EXERCISE: The records sit below. Return every line in them that holds the word "high".

RAW DATA:
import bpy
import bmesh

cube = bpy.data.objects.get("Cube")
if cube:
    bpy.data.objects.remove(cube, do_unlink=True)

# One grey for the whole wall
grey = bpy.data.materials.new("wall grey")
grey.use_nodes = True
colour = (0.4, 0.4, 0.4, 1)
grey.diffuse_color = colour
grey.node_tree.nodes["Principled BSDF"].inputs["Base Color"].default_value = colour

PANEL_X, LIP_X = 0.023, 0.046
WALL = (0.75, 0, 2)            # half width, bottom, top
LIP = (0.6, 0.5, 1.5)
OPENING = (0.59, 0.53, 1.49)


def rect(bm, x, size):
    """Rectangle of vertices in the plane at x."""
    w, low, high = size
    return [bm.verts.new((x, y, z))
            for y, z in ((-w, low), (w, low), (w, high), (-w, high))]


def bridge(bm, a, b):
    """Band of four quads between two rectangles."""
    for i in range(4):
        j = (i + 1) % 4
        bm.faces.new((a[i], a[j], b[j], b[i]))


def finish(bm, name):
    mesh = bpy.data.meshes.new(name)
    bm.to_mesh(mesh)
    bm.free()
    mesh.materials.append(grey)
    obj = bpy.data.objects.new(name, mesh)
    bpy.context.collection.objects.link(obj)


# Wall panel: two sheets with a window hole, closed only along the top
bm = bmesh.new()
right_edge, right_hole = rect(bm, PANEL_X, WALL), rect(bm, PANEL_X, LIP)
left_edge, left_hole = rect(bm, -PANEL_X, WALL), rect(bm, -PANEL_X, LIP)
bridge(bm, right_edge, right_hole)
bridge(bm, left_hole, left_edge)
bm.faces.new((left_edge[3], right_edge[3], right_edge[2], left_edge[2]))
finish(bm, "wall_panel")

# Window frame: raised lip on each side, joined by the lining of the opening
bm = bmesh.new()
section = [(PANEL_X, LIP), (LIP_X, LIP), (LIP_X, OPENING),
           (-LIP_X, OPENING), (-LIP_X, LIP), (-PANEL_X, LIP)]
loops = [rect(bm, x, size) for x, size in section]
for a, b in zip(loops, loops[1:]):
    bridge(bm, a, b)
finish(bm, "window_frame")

TASK ANSWER:
    w, low, high = size
            for y, z in ((-w, low), (w, low), (w, high), (-w, high))]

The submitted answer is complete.